◆ Problem ◆
An unchanged copy of each entry below is needed; keep the pictures out of it.

(Saved entries)

= = = =

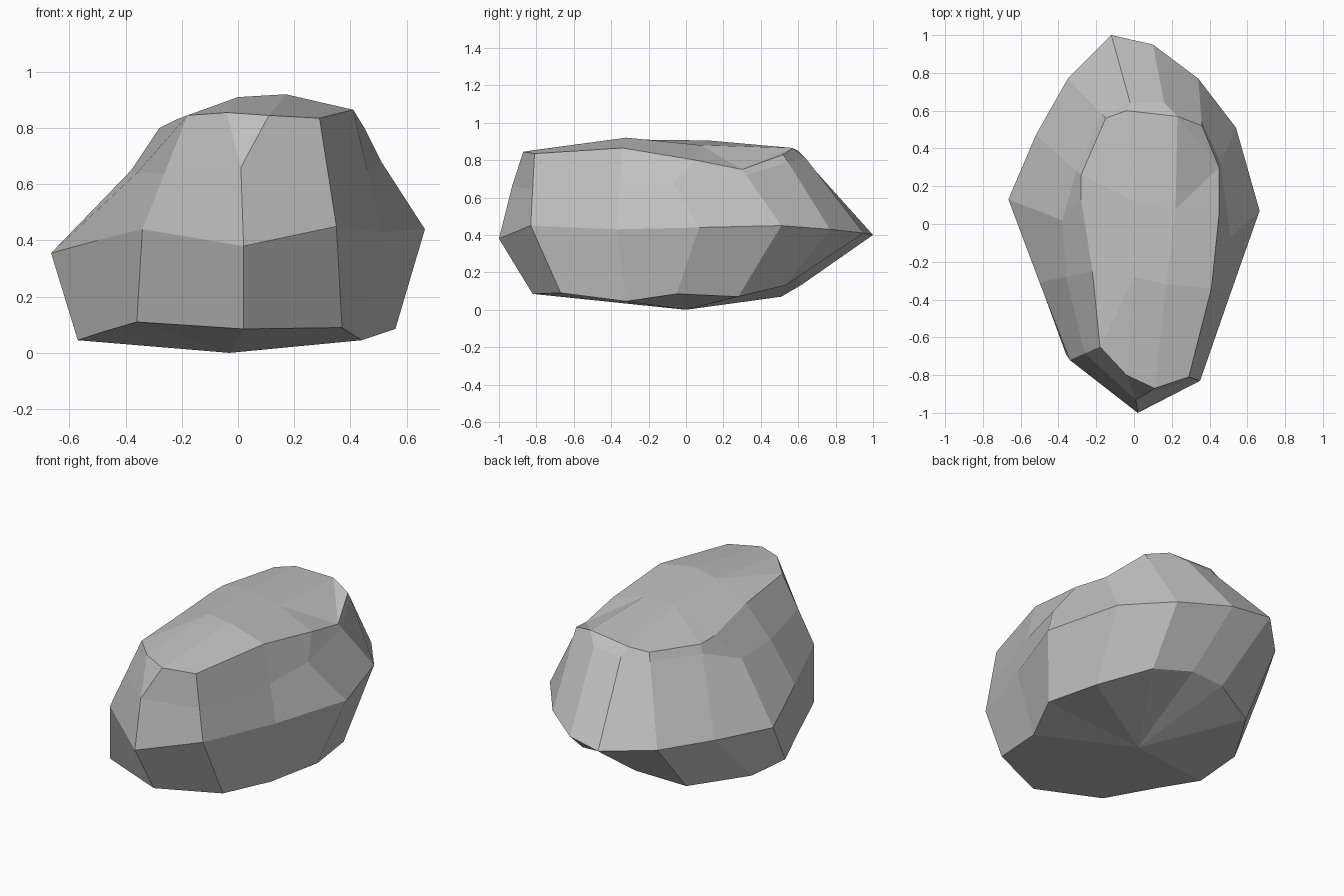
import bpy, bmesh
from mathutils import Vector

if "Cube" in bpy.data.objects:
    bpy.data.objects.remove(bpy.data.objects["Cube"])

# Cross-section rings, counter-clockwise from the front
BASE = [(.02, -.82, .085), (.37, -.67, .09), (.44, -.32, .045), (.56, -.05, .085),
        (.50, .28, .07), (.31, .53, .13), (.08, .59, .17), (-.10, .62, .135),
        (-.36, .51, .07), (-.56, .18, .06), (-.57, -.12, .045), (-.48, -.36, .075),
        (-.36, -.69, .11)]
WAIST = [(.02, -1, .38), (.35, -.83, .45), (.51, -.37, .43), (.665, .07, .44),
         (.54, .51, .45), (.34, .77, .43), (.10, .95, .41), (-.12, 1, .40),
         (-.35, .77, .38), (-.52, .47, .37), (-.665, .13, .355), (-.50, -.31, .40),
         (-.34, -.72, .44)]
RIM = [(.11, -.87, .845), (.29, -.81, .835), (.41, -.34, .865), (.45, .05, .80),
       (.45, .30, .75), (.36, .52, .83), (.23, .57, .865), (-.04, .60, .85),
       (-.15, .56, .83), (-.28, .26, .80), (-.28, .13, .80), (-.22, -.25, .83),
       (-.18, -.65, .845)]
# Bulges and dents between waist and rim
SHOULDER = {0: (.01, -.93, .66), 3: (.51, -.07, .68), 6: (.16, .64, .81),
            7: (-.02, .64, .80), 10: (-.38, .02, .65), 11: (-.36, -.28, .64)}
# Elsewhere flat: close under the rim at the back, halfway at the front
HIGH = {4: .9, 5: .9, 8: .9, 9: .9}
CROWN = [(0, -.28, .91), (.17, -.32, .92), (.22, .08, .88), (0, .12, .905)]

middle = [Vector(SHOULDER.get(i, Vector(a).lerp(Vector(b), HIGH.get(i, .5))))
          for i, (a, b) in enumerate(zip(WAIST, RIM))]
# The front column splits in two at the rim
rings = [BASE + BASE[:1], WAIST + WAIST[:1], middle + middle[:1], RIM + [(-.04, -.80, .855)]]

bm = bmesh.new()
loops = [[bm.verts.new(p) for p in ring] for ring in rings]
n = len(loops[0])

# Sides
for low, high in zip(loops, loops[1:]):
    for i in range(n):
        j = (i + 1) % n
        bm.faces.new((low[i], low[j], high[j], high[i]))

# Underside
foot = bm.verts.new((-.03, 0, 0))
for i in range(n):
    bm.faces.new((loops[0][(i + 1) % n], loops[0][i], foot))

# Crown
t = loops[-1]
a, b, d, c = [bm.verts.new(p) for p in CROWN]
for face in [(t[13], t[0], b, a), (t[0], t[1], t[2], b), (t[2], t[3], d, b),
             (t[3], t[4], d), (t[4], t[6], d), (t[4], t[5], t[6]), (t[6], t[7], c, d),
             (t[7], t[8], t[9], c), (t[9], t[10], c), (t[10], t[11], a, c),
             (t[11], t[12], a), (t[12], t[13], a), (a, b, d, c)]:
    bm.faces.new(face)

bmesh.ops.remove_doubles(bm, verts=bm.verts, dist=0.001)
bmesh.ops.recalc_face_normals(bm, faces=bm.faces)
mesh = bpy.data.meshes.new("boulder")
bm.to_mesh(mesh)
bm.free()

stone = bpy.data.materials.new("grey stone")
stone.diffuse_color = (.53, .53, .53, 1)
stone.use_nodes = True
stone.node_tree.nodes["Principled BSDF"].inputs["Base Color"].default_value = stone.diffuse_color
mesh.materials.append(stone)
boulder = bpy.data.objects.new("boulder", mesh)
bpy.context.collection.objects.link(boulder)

= = = =

◆ Answer for the task ◆
import bpy, bmesh
from mathutils import Vector

if "Cube" in bpy.data.objects:
    bpy.data.objects.remove(bpy.data.objects["Cube"])

# Cross-section rings, counter-clockwise from the front
BASE = [(.02, -.82, .085), (.37, -.67, .09), (.44, -.32, .045), (.56, -.05, .085),
        (.50, .28, .07), (.31, .53, .13), (.08, .59, .17), (-.10, .62, .135),
        (-.36, .51, .07), (-.56, .18, .06), (-.57, -.12, .045), (-.48, -.36, .075),
        (-.36, -.69, .11)]
WAIST = [(.02, -1, .38), (.35, -.83, .45), (.51, -.37, .43), (.665, .07, .44),
         (.54, .51, .45), (.34, .77, .43), (.10, .95, .41), (-.12, 1, .40),
         (-.35, .77, .38), (-.52, .47, .37), (-.665, .13, .355), (-.50, -.31, .40),
         (-.34, -.72, .44)]
RIM = [(.11, -.87, .845), (.29, -.81, .835), (.41, -.34, .865), (.45, .05, .80),
       (.45, .30, .75), (.36, .52, .83), (.23, .57, .865), (-.04, .60, .85),
       (-.15, .56, .83), (-.28, .26, .80), (-.28, .13, .80), (-.22, -.25, .83),
       (-.18, -.65, .845)]
# Bulges and dents between waist and rim
SHOULDER = {0: (.01, -.93, .66), 3: (.51, -.07, .68), 6: (.16, .64, .81),
            7: (-.02, .64, .80), 10: (-.38, .02, .65), 11: (-.36, -.28, .64)}
# Elsewhere flat: close under the rim at the back, halfway at the front
HIGH = {4: .9, 5: .9, 8: .9, 9: .9}
CROWN = [(0, -.28, .91), (.17, -.32, .92), (.22, .08, .88), (0, .12, .905)]

middle = [Vector(SHOULDER.get(i, Vector(a).lerp(Vector(b), HIGH.get(i, .5))))
          for i, (a, b) in enumerate(zip(WAIST, RIM))]
# The front column splits in two at the rim
rings = [BASE + BASE[:1], WAIST + WAIST[:1], middle + middle[:1], RIM + [(-.04, -.80, .855)]]

bm = bmesh.new()
loops = [[bm.verts.new(p) for p in ring] for ring in rings]
n = len(loops[0])

# Sides
for low, high in zip(loops, loops[1:]):
    for i in range(n):
        j = (i + 1) % n
        bm.faces.new((low[i], low[j], high[j], high[i]))

# Underside
foot = bm.verts.new((-.03, 0, 0))
for i in range(n):
    bm.faces.new((loops[0][(i + 1) % n], loops[0][i], foot))

# Crown
t = loops[-1]
a, b, d, c = [bm.verts.new(p) for p in CROWN]
for face in [(t[13], t[0], b, a), (t[0], t[1], t[2], b), (t[2], t[3], d, b),
             (t[3], t[4], d), (t[4], t[6], d), (t[4], t[5], t[6]), (t[6], t[7], c, d),
             (t[7], t[8], t[9], c), (t[9], t[10], c), (t[10], t[11], a, c),
             (t[11], t[12], a), (t[12], t[13], a), (a, b, d, c)]:
    bm.faces.new(face)

bmesh.ops.remove_doubles(bm, verts=bm.verts, dist=0.001)
bmesh.ops.recalc_face_normals(bm, faces=bm.faces)
mesh = bpy.data.meshes.new("boulder")
bm.to_mesh(mesh)
bm.free()

stone = bpy.data.materials.new("grey stone")
stone.diffuse_color = (.53, .53, .53, 1)
stone.use_nodes = True
stone.node_tree.nodes["Principled BSDF"].inputs["Base Color"].default_value = stone.diffuse_color
mesh.materials.append(stone)
boulder = bpy.data.objects.new("boulder", mesh)
bpy.context.collection.objects.link(boulder)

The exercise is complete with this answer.